This month’s question comes from several guests who attended the Lodi Art and Culture’s Annual Open House a few weeks ago. I did a cooking demonstration and tasting to promote my hands-on nutrition classes offered in the summer and chose a recipe that showcased, among other superfoods, avocados. While the samples of my Cowboy Salad were a huge hit, several guests expressed concern about eating avocados, “I love avocados, but didn’t think that I could eat them very often, because aren’t they basically just fat?”
For the same calories as a handful of potato chips (~160 calories), you can indulge in half of an avocado, which will not only add an amazing richness to your meals, but will also provide you with 20 essential nutrients and the amount of fiber in 3 slices of whole wheat bread! Avocados provide Folate and Vitamin B6, both linked in recent studies to fewer deaths from heart failure in men, and fewer deaths from stroke and heart disease in women. Avocados are a wonderful source of potassium, Vitamin K, Vitamin C, Copper, Vitamin E, cancer-fighting carotenoids (lutein, zeaxanthin, alpha-carotene, beta-carotene) and a special monounsaturated fat (oleic acid) that can help lower blood cholesterol levels. But wait, more good news… not only are avocados also cholesterol free and extremely low in sodium, adding a few slices to your salad or veggie sandwich, or a few chunks to salsa or on top of a bowl of your favorite soup, can increase the amount of nutrients your body absorbs from all of the vegetables you eat, you’ll absorb 5 to 15 times the amount, as compared to an avocado-free meal!
Since the Hass variety are available year round, you never have to wait for avocados to be “in season”. Don’t be afraid to buy avocados that are not quite ripe, better too hard than too soft! They should be heavy for their size and free from dark spots, cracks or bruises, and still have the little stem in place, because when it falls out, air can enter and darken the flesh. If the avocado is a bit too firm to eat, let it ripen on the counter for a few days or place it in a paper bag to quicken the process. Ripe avocados can wait for you in the fridge for several days. Watch for the supermarket ads, as avocados can cost as little as $0.65 each!
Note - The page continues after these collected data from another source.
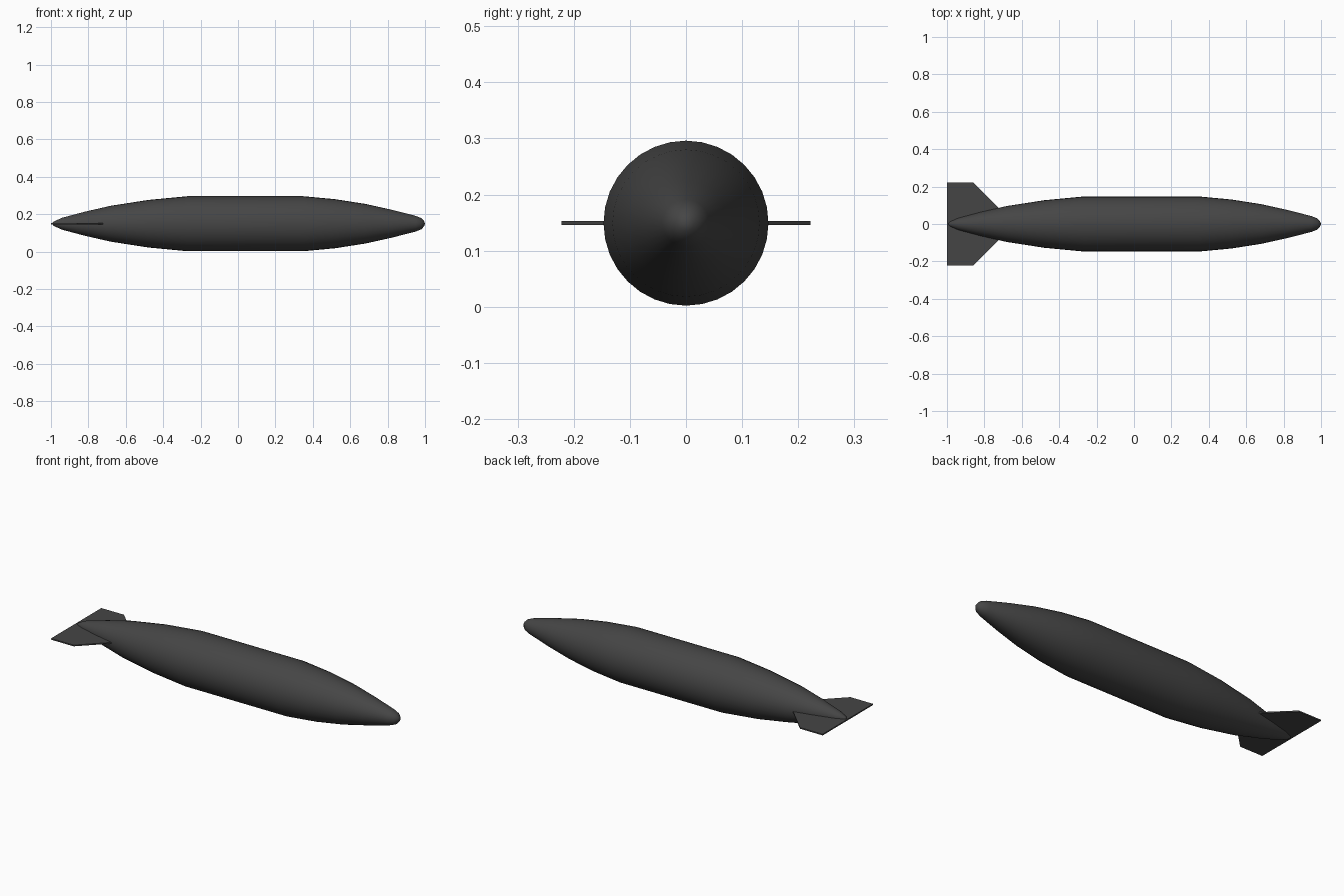
import bpy, bmesh, math
from mathutils import Matrix, Vector

if "Cube" in bpy.data.objects:
    bpy.data.objects.remove(bpy.data.objects["Cube"])

AXIS_Z = 0.149
SIDES = 32

dark = bpy.data.materials.new("dark_grey")
dark.diffuse_color = (0.06, 0.06, 0.06, 1)
dark.use_nodes = True
dark.node_tree.nodes["Principled BSDF"].inputs["Base Color"].default_value = dark.diffuse_color


def make_object(name, bm):
    bmesh.ops.recalc_face_normals(bm, faces=bm.faces[:])
    mesh = bpy.data.meshes.new(name)
    bm.to_mesh(mesh)
    bm.free()
    obj = bpy.data.objects.new(name, mesh)
    bpy.context.collection.objects.link(obj)
    mesh.materials.append(dark)
    obj.location.z = AXIS_Z
    return obj


# Hull: (x, radius) profile spun around the long axis
profile = [(-0.995, 0), (-0.985, 0.012), (-0.94, 0.032), (-0.82, 0.064),
           (-0.68, 0.096), (-0.48, 0.127), (-0.27, 0.147), (0.35, 0.147),
           (0.52, 0.131), (0.68, 0.106), (0.82, 0.075), (0.95, 0.042),
           (0.98, 0.030), (0.995, 0.014), (1.0, 0)]
bm = bmesh.new()
verts = [bm.verts.new((x, 0, r)) for x, r in profile]
edges = [bm.edges.new(pair) for pair in zip(verts, verts[1:])]
bmesh.ops.spin(bm, geom=verts + edges, cent=(0, 0, 0), axis=(1, 0, 0),
               angle=math.tau, steps=SIDES, use_merge=True)
bmesh.ops.remove_doubles(bm, verts=bm.verts[:], dist=1e-5)
hull = make_object("hull", bm)

# Tail fins: thin swept plate, mirrored across the hull
fin_outline = [(-1.0, 0), (-1.0, 0.222), (-0.86, 0.222), (-0.70, 0.064), (-0.70, 0)]
half = 0.0035
bm = bmesh.new()
face = bm.faces.new([bm.verts.new((x, y, -half)) for x, y in fin_outline])
top = bmesh.ops.extrude_face_region(bm, geom=[face])["geom"]
bmesh.ops.translate(bm, vec=(0, 0, 2 * half),
                    verts=[g for g in top if isinstance(g, bmesh.types.BMVert)])
# open the centre-line side so the halves join cleanly
inner = [f for f in bm.faces if all(abs(v.co.y) < 1e-6 for v in f.verts)]
bmesh.ops.delete(bm, geom=inner, context='FACES_ONLY')
fins = make_object("tail_fins", bm)
mirror = fins.modifiers.new("mirror", 'MIRROR')
mirror.use_axis = (False, True, False)

# Smooth hull, crisp fins
bpy.ops.object.select_all(action='DESELECT')
hull.select_set(True)
bpy.context.view_layer.objects.active = hull
bpy.ops.object.shade_smooth_by_angle(angle=math.radians(30))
How can you add them to breakfast? Perhaps on top of a black bean and salsa or broccoli scramble! Why not use avocado as a spread on whole grain bread instead of mayo at lunchtime? And at dinner, be sure they are a regular addition to salads! So don’t delay, eat smart by enjoying more avocados today! Your body (including your taste buds) will thank you! For more recipe ideas: http://www.avocado.org/recipes/
Timaree Hagenburger, is a registered dietitian and certified health fitness specialist with a master’s degree in public health. She is a nutrition professor at Cosumnes River College, does corporate wellness work, as well as professional speaking engagements and teaches hands-on cooking/nutrition classes.
My article was published in the Lodi News Sentinel on November 3, 2010.